Top of Source records

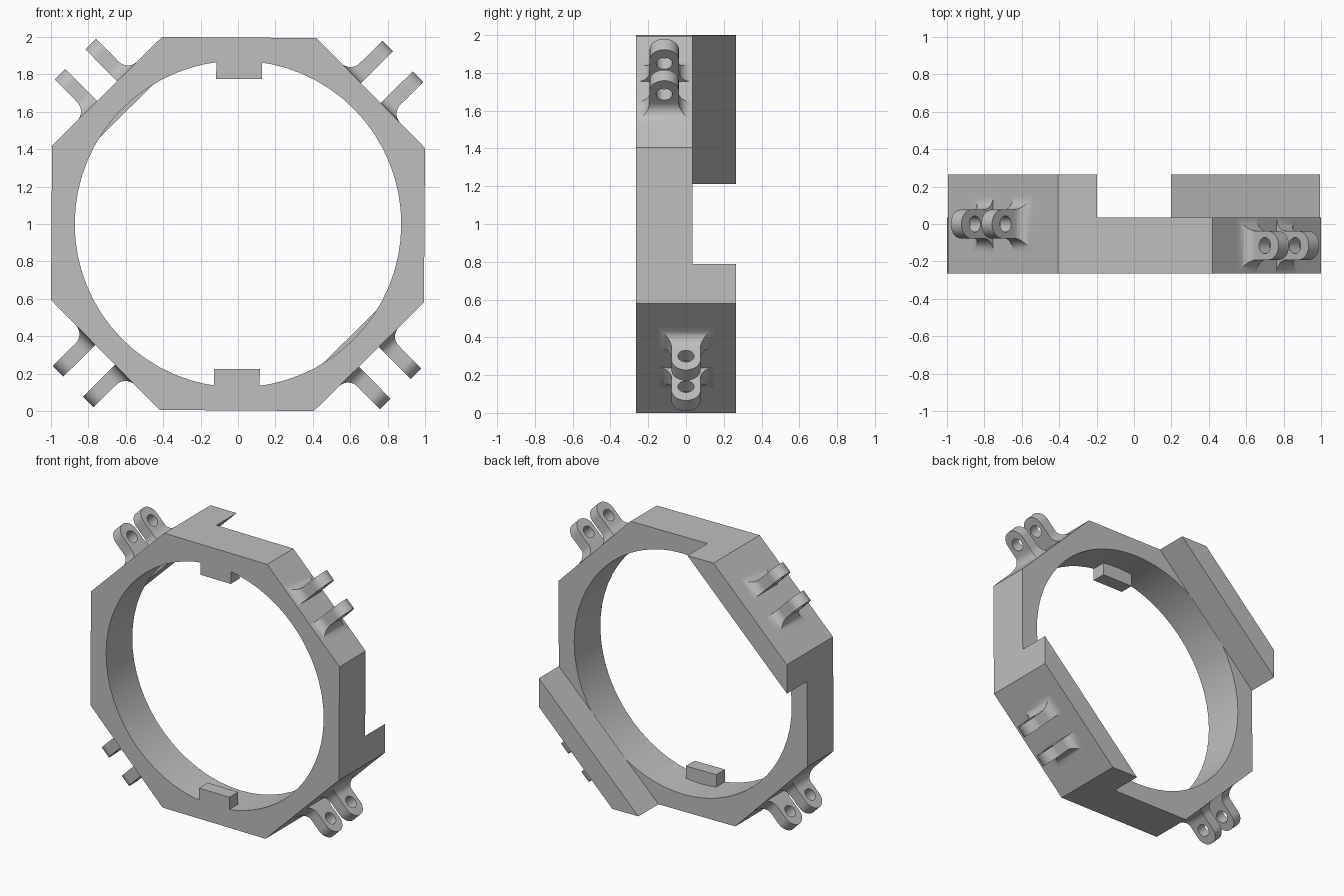
import bpy, bmesh
from math import sin, cos, tan, pi, radians, sqrt
from mathutils import Matrix

if "Cube" in bpy.data.objects:
    bpy.data.objects.remove(bpy.data.objects["Cube"])

APOTHEM, BORE = 0.997, 0.873
FRONT, MID, BACK = -0.265, 0.035, 0.265
TWIST = 0.4          # slight roll of the whole frame, in degrees

grey = bpy.data.materials.new("plain grey")
grey.use_nodes = True
colour = (0.52, 0.52, 0.52, 1)
grey.diffuse_color = colour
grey.node_tree.nodes["Principled BSDF"].inputs["Base Color"].default_value = colour


def facing(degrees, y=0.0):
    """Frame on the ring axis whose local z points outwards, clockwise from the top."""
    return Matrix.Translation((0, y, 1)) @ Matrix.Rotation(radians(degrees + TWIST), 4, 'Y')


def add_object(name, bm, matrix):
    bmesh.ops.recalc_face_normals(bm, faces=bm.faces)
    mesh = bpy.data.meshes.new(name)
    bm.to_mesh(mesh)
    bm.free()
    mesh.materials.append(grey)
    obj = bpy.data.objects.new(name, mesh)
    bpy.context.collection.objects.link(obj)
    obj.matrix_world = matrix
    return obj


def smooth(obj):
    bpy.ops.object.select_all(action='DESELECT')
    obj.select_set(True)
    bpy.context.view_layer.objects.active = obj
    bpy.ops.object.shade_smooth_by_angle(angle=radians(30))


def loft(bm, loops, closed=False):
    """Skin a list of equal point loops, capping the ends unless closed."""
    rows = [[bm.verts.new(p) for p in loop] for loop in loops]
    n = len(rows[0])
    pairs = list(zip(rows, rows[1:])) + ([(rows[-1], rows[0])] if closed else [])
    for a, b in pairs:
        for i in range(n):
            j = (i + 1) % n
            bm.faces.new((a[i], a[j], b[j], b[i]))
    if not closed:
        bm.faces.new(rows[0])
        bm.faces.new(rows[-1])


def prism(name, outline, y0, y1, matrix):
    bm = bmesh.new()
    loft(bm, [[(x, y, z) for x, z in outline] for y in (y0, y1)])
    return add_object(name, bm, matrix)


# Octagonal ring with a round bore
SEGMENTS = 64
bm = bmesh.new()
sections = []
for k in range(SEGMENTS):
    a = 2 * pi * k / SEGMENTS
    off_side = (a + pi / 8) % (pi / 4) - pi / 8
    outer = APOTHEM / cos(off_side)
    sections.append([(r * sin(a), y, r * cos(a)) for r, y in
                     ((BORE, FRONT), (outer, FRONT), (outer, MID), (BORE, MID))])
loft(bm, sections, closed=True)
smooth(add_object("octagon_ring", bm, facing(0)))

# Raised corner blocks on the back, and small tabs inside the bore
CHORD = 0.849
half = APOTHEM * tan(pi / 8)
wide = half + APOTHEM - CHORD
block = [(-wide, CHORD), (wide, CHORD), (half, APOTHEM), (-half, APOTHEM)]
tab = [(-0.122, 0.775), (0.122, 0.775), (0.122, 0.875), (-0.122, 0.875)]
for name, angle in (("upper_right_block", -45), ("lower_left_block", 135)):
    prism(name, block, MID, BACK, facing(angle))
for name, angle in (("top_tab", 0), ("bottom_tab", 180)):
    prism(name, tab, FRONT, FRONT + 0.1, facing(angle))

# Hinge: two rounded ears with flared feet
INNER, OUTER, WIDTH, FLARE, TIP = 0.075, 0.155, 0.077, 0.07, 1.238
levels = [(APOTHEM - 0.01, FLARE, WIDTH)]            # height, flare, half width
for k in range(9):
    a = pi / 2 * k / 8
    levels.append((APOTHEM + FLARE * (1 - cos(a)), FLARE * (1 - sin(a)), WIDTH))
for k in range(13):
    a = radians(88) * k / 12
    levels.append((TIP - WIDTH + WIDTH * sin(a), 0, WIDTH * cos(a)))

bm = bmesh.new()
for side in (-1, 1):
    loft(bm, [[(side * INNER, -w - f, z), (side * (OUTER + f), -w - f, z),
               (side * (OUTER + f), w + f, z), (side * INNER, w + f, z)]
              for z, f, w in levels])
hinge = add_object("upper_left_hinge", bm, Matrix.Identity(4))

# Pin hole through both ears
bm = bmesh.new()
bmesh.ops.create_cone(bm, cap_ends=True, segments=32, radius1=0.043, radius2=0.043, depth=0.6,
                      matrix=Matrix.Translation((0, 0, 1.135)) @ Matrix.Rotation(pi / 2, 4, 'Y'))
cutter = add_object("pin_hole_cutter", bm, Matrix.Identity(4))
cutter.hide_render = True
cut = hinge.modifiers.new("pin_hole", 'BOOLEAN')
cut.operation, cut.solver, cut.object = 'DIFFERENCE', 'EXACT', cutter
bpy.context.view_layer.objects.active = hinge
bpy.ops.object.modifier_apply(modifier=cut.name)
bpy.data.objects.remove(cutter)
smooth(hinge)

# One hinge on each diagonal side, centred on the depth of that side
hinge.matrix_world = facing(45, (FRONT + MID) / 2)
for name, angle, y in (("lower_left_hinge", 135, 0),
                       ("lower_right_hinge", 225, (FRONT + MID) / 2),
                       ("upper_right_hinge", 315, 0)):
    twin = hinge.copy()
    twin.name = name
    bpy.context.collection.objects.link(twin)
    twin.matrix_world = facing(angle, y)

Bottom of Source records

Exercise goal
Search the entries for the word "APOTHEM" and copy every line that has it.

The completed task
APOTHEM, BORE = 0.997, 0.873
    outer = APOTHEM / cos(off_side)
half = APOTHEM * tan(pi / 8)
wide = half + APOTHEM - CHORD
block = [(-wide, CHORD), (wide, CHORD), (half, APOTHEM), (-half, APOTHEM)]
levels = [(APOTHEM - 0.01, FLARE, WIDTH)]            # height, flare, half width
    levels.append((APOTHEM + FLARE * (1 - cos(a)), FLARE * (1 - sin(a)), WIDTH))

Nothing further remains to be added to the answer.